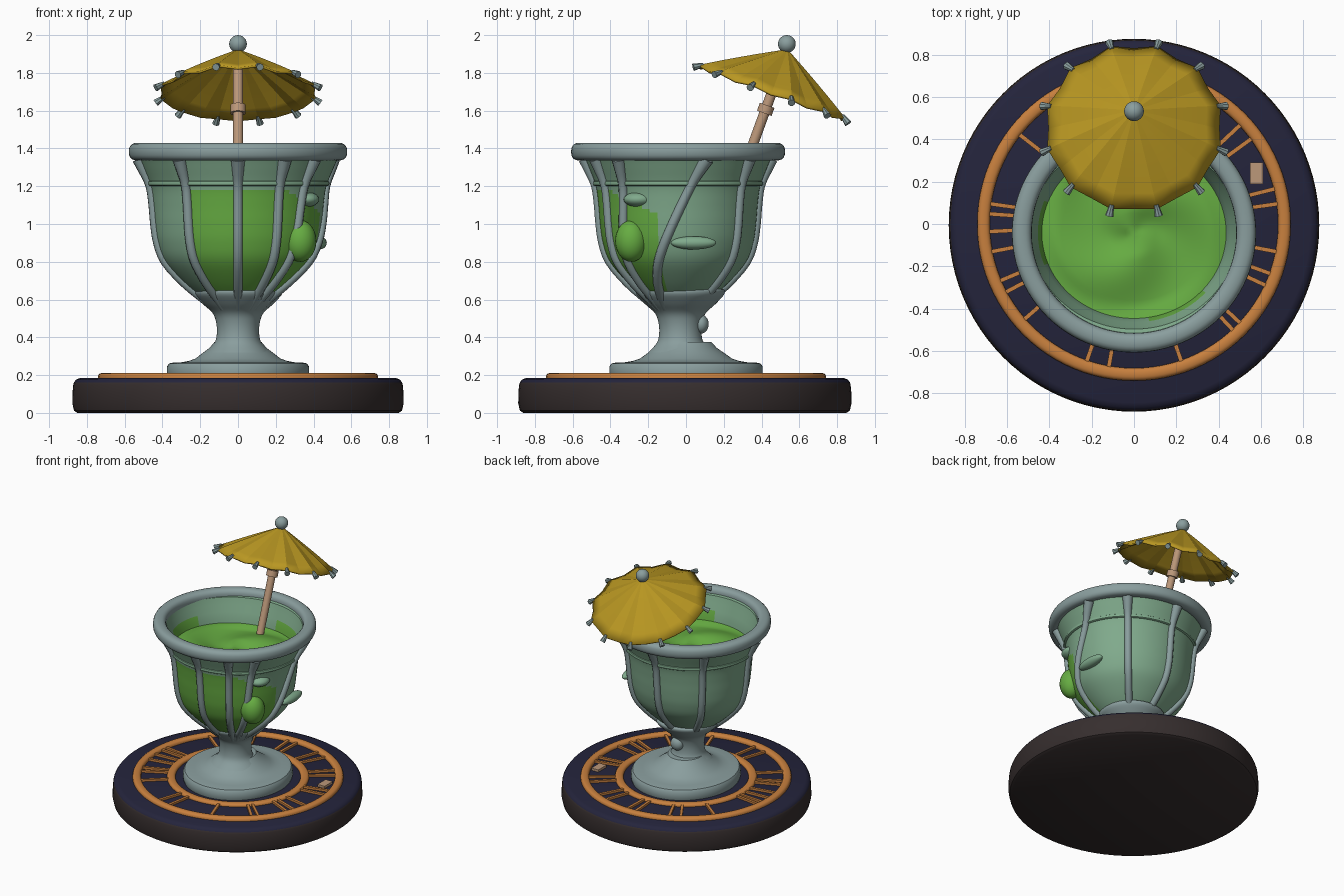
import bpy, bmesh, math
from math import sin, cos, pi, radians
from mathutils import Matrix, Vector

if "Cube" in bpy.data.objects:
    bpy.data.objects.remove(bpy.data.objects["Cube"])


def mat(name, r, g, b):
    m = bpy.data.materials.new(name)
    lin = [((c / 255 + 0.055) / 1.055) ** 2.4 for c in (r, g, b)]
    m.diffuse_color = (*lin, 1)
    m.use_nodes = True
    m.node_tree.nodes["Principled BSDF"].inputs["Base Color"].default_value = m.diffuse_color
    return m


GREY = mat("blue grey", 138, 158, 158)
PALE = mat("pale green glass", 128, 170, 140)
GREEN = mat("bright green", 102, 172, 66)
NAVY = mat("navy", 36, 36, 60)
BROWN = mat("dark brown", 54, 46, 46)
ORANGE = mat("orange", 200, 128, 62)
TAN = mat("tan", 188, 152, 122)
YELLOW = mat("mustard yellow", 186, 152, 34)


def finish(name, bm, mats, rule=None, matrix=None, angle=40):
    bmesh.ops.recalc_face_normals(bm, faces=bm.faces)
    if rule:
        for f in bm.faces:
            f.material_index = rule(f.calc_center_median())
    me = bpy.data.meshes.new(name)
    bm.to_mesh(me)
    bm.free()
    ob = bpy.data.objects.new(name, me)
    bpy.context.collection.objects.link(ob)
    for m in mats:
        me.materials.append(m)
    if matrix:
        ob.matrix_world = matrix
    bpy.ops.object.select_all(action='DESELECT')
    ob.select_set(True)
    bpy.context.view_layer.objects.active = ob
    bpy.ops.object.shade_smooth_by_angle(angle=radians(angle))
    return ob


def smooth(pts, n=5):
    # Catmull-Rom through profile points
    p = [Vector(q) for q in [pts[0]] + list(pts) + [pts[-1]]]
    out = []
    for i in range(1, len(p) - 2):
        a, b, c, d = p[i - 1:i + 3]
        for k in range(n):
            t = k / n
            out.append(0.5 * (2 * b + (c - a) * t + (2 * a - 5 * b + 4 * c - d) * t * t
                              + (3 * b - a - 3 * c + d) * t ** 3))
    return out + [p[-1]]


def lathe(name, prof, mats, cy=0, sy=1, seg=96, closed=False, rule=None):
    bm = bmesh.new()
    rings = []
    for r, z in prof:
        if r < 1e-4:
            rings.append([bm.verts.new((0, cy, z))] * seg)
        else:
            rings.append([bm.verts.new((r * sin(2 * pi * i / seg), cy - sy * r * cos(2 * pi * i / seg), z))
                          for i in range(seg)])
    n = len(rings)
    for k in range(n if closed else n - 1):
        a, b = rings[k], rings[(k + 1) % n]
        for i in range(seg):
            j = (i + 1) % seg
            vs = list(dict.fromkeys((a[i], a[j], b[j], b[i])))
            bm.faces.new(vs)
    return finish(name, bm, mats, rule)


def oval(rc, zc, a, b, n=20, e=0.8):
    f = lambda v: math.copysign(abs(v) ** e, v)
    return [(rc + a * f(cos(2 * pi * i / n)), zc + b * f(sin(2 * pi * i / n))) for i in range(n)]


def blob(name, loc, size, m):
    bm = bmesh.new()
    bmesh.ops.create_uvsphere(bm, u_segments=24, v_segments=14, radius=1)
    return finish(name, bm, [m], matrix=Matrix.Translation(loc) @ Matrix.Diagonal((*size, 1)))


def cone(name, r1, r2, z0, z1, m, matrix, seg=20):
    bm = bmesh.new()
    bmesh.ops.create_cone(bm, cap_ends=True, segments=seg, radius1=r1, radius2=r2, depth=z1 - z0,
                          matrix=Matrix.Translation((0, 0, (z0 + z1) / 2)))
    return finish(name, bm, [m], matrix=matrix)


# Round base: brown side, navy top
lathe("base", [(0, 0), (.85, 0), (.868, .012), (.877, .05), (.876, .11), (.872, .15), (.868, .162),
               (.858, .176), (.835, .185), (0, .185)], [BROWN, NAVY], cy=-.006, sy=1.006,
      rule=lambda c: 1 if c.z > .16 else 0)

# Dial rings and bars
lathe("outer_dial_ring", oval(.712, .185, .03, .027), [ORANGE], closed=True)
lathe("inner_dial_ring", oval(.47, .185, .03, .022), [ORANGE], closed=True)
for i, deg in enumerate((8, 14, 36, 43, 62, 70, 88, 94, 115, 122, 142, 172, 176, 183, 191, 203, 208,
                         221, 251, 260, 289, 313, 317, 335, 340, 349)):
    bm = bmesh.new()
    bmesh.ops.create_cube(bm, size=1)
    finish("dial_bar_%d" % i, bm, [ORANGE], matrix=Matrix.Rotation(radians(deg), 4, 'Z')
           @ Matrix.Translation((.59, 0, .19)) @ Matrix.Diagonal((.2, .02, .022, 1)))
bm = bmesh.new()
bmesh.ops.create_cube(bm, size=1)
finish("tan_dial_patch", bm, [TAN], matrix=Matrix.Translation((.58, .24, .191))
       @ Matrix.Diagonal((.06, .1, .024, 1)))

# Foot and stem
lathe("foot", [(0, .18), (.37, .18), (.376, .2), (.376, .245), (.365, .262), (.34, .267), (.3, .268),
               (.26, .275), (.225, .288), (.19, .315), (.15, .345), (.125, .375), (0, .38)],
      [GREY], sy=1.08)
CY = -.042
lathe("stem", smooth([(.17, .32), (.125, .37), (.112, .42), (.116, .48), (.136, .53), (.19, .58),
                      (.235, .635), (.2, .66), (0, .66)]), [GREY], cy=-.03)
blob("stem_lump", (.02, .08, .47), (.05, .04, .05), GREY)

# Glass bowl, coloured by where the drink shows through
SY = .93
SIL = [(.15, .56), (.2, .60), (.31, .69), (.41, .8), (.45, .9), (.466, 1.0), (.475, 1.1),
       (.49, 1.2), (.53, 1.3), (.55, 1.345)]


def glass_rule(c):
    r = math.hypot(c.x, (c.y - CY) / SY)
    az = math.degrees(math.atan2(c.x, -(c.y - CY)))
    if c.z > 1.18 and r < .447 + max(0, c.z - 1.2) * .25:
        return 1 if sin(radians(3 * az)) > .5 and c.z < 1.3 else 0
    top = 1.18 - max(0, az - 35) * .003
    return 1 if -36 < az < 76 and .6 < c.z < top else 0


outer = [(p.x - .022, p.y) for p in smooth(SIL)]
inner = [(.49, 1.38), (.475, 1.33), (.455, 1.28), (.44, 1.23), (.43, 1.17)]
lathe("glass_bowl", outer + [(.53, 1.39)] + inner, [PALE, GREEN], CY, SY, 120, rule=glass_rule)
lathe("glass_band", oval(.47, 1.215, .014, .014, 10), [PALE], CY, SY, closed=True)
lathe("cup_rim", oval(.531, 1.383, .047, .047), [GREY], CY, .98, closed=True)


# Ribs running down the bowl
def rib(name, top, bottom):
    cu = bpy.data.curves.new(name, 'CURVE')
    cu.dimensions = '3D'
    cu.bevel_depth = .025
    cu.bevel_resolution = 3
    cu.use_fill_caps = True
    pts = smooth(SIL, 3)
    sp = cu.splines.new('POLY')
    sp.points.add(len(pts) - 1)
    for q, p in zip(sp.points, pts):
        t = (p.y - .56) / .785
        az = radians(bottom + (top - bottom) * t)
        r = p.x - .021
        q.co = (r * sin(az), CY - SY * r * cos(az), p.y, 1)
        q.radius = 1 + .5 * max(0, t - .85) / .15
    ob = bpy.data.objects.new(name, cu)
    bpy.context.collection.objects.link(ob)
    bpy.ops.object.select_all(action='DESELECT')
    ob.select_set(True)
    bpy.context.view_layer.objects.active = ob
    cu.materials.append(GREY)
    bpy.ops.object.convert(target='MESH')
    bpy.ops.object.shade_smooth_by_angle(angle=radians(60))


for i, (a, b) in enumerate(((0, 0), (28, 28), (50, 40), (108, 58), (140, 140), (182, 182),
                            (-135, -135), (-82, -82), (-36, -36))):
    rib("rib_%d" % i, a, b)

# Lumps pressed against the glass
blob("green_lump", (.33, -.29, .91), (.085, .085, .11), GREEN)
blob("pale_lump", (.43, .04, .9), (.04, .12, .035), PALE)
blob("pale_drip", (.36, -.25, 1.13), (.07, .08, .04), PALE)

# Swirled drink surface
bm = bmesh.new()
rows = []
for k in range(1, 23):
    r = .445 * k / 22
    row = []
    for i in range(72):
        a = 2 * pi * i / 72
        h = .022 * sin(2 * a + 11 * r) * min(1, r / .12) * min(1, (.445 - r) / .08)
        row.append(bm.verts.new((r * sin(a), CY - SY * r * cos(a), 1.205 + h)))
    rows.append(row)
bm.faces.new(rows[0])
for a, b in zip(rows, rows[1:]):
    for i in range(72):
        bm.faces.new((a[i], a[i - 1], b[i - 1], b[i]))
finish("drink_surface", bm, [GREEN])

# Umbrella, built in its own tilted frame with the apex at the origin
TILT = Matrix.Translation((0, .534, 1.915)) @ Matrix.Rotation(radians(-20), 4, 'X')
bm = bmesh.new()
rows = []
for k in range(7):
    t = k / 6
    row = []
    for i in range(24):
        a = 2 * pi * i / 24 + radians(15)
        valley = i % 2
        r = .02 + t * (.405 if not valley else .385)
        z = -.226 * (t * .93 + .07 * t * t) - (.014 * t if valley else 0)
        row.append(bm.verts.new((r * cos(a), r * sin(a), z)))
    rows.append(row)
bm.faces.new(rows[0])
for a, b in zip(rows, rows[1:]):
    for i in range(24):
        bm.faces.new((a[i], a[i - 1], b[i - 1], b[i]))
canopy = finish("umbrella_canopy", bm, [YELLOW], matrix=TILT, angle=5)
sol = canopy.modifiers.new("thickness", 'SOLIDIFY')
sol.thickness = .012
for i in range(12):
    m = TILT @ Matrix.Rotation(radians(15 + 30 * i), 4, 'Z') @ Matrix.Translation((.405, 0, -.22)) \
        @ Matrix.Rotation(radians(122), 4, 'Y')
    cone("umbrella_tip_%d" % i, .011, .02, 0, .055, GREY, m, 8)
cone("umbrella_stick", .027, .027, -.82, -.01, TAN, TILT)
cone("stick_collar", .041, .041, -.35, -.305, TAN, TILT)
blob("umbrella_knob", (0, .534, 1.953), (.047, .047, .047), GREY)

□ □ □ □ □

Lines wanted from the listing above: the line with "h = .022 * sin(2" up to and including the line with "z = -.226 * (t". Please write them out exactly, adding nothing else.

● Result of the task
        h = .022 * sin(2 * a + 11 * r) * min(1, r / .12) * min(1, (.445 - r) / .08)
        row.append(bm.verts.new((r * sin(a), CY - SY * r * cos(a), 1.205 + h)))
    rows.append(row)
bm.faces.new(rows[0])
for a, b in zip(rows, rows[1:]):
    for i in range(72):
        bm.faces.new((a[i], a[i - 1], b[i - 1], b[i]))
finish("drink_surface", bm, [GREEN])

# Umbrella, built in its own tilted frame with the apex at the origin
TILT = Matrix.Translation((0, .534, 1.915)) @ Matrix.Rotation(radians(-20), 4, 'X')
bm = bmesh.new()
rows = []
for k in range(7):
    t = k / 6
    row = []
    for i in range(24):
        a = 2 * pi * i / 24 + radians(15)
        valley = i % 2
        r = .02 + t * (.405 if not valley else .385)
        z = -.226 * (t * .93 + .07 * t * t) - (.014 * t if valley else 0)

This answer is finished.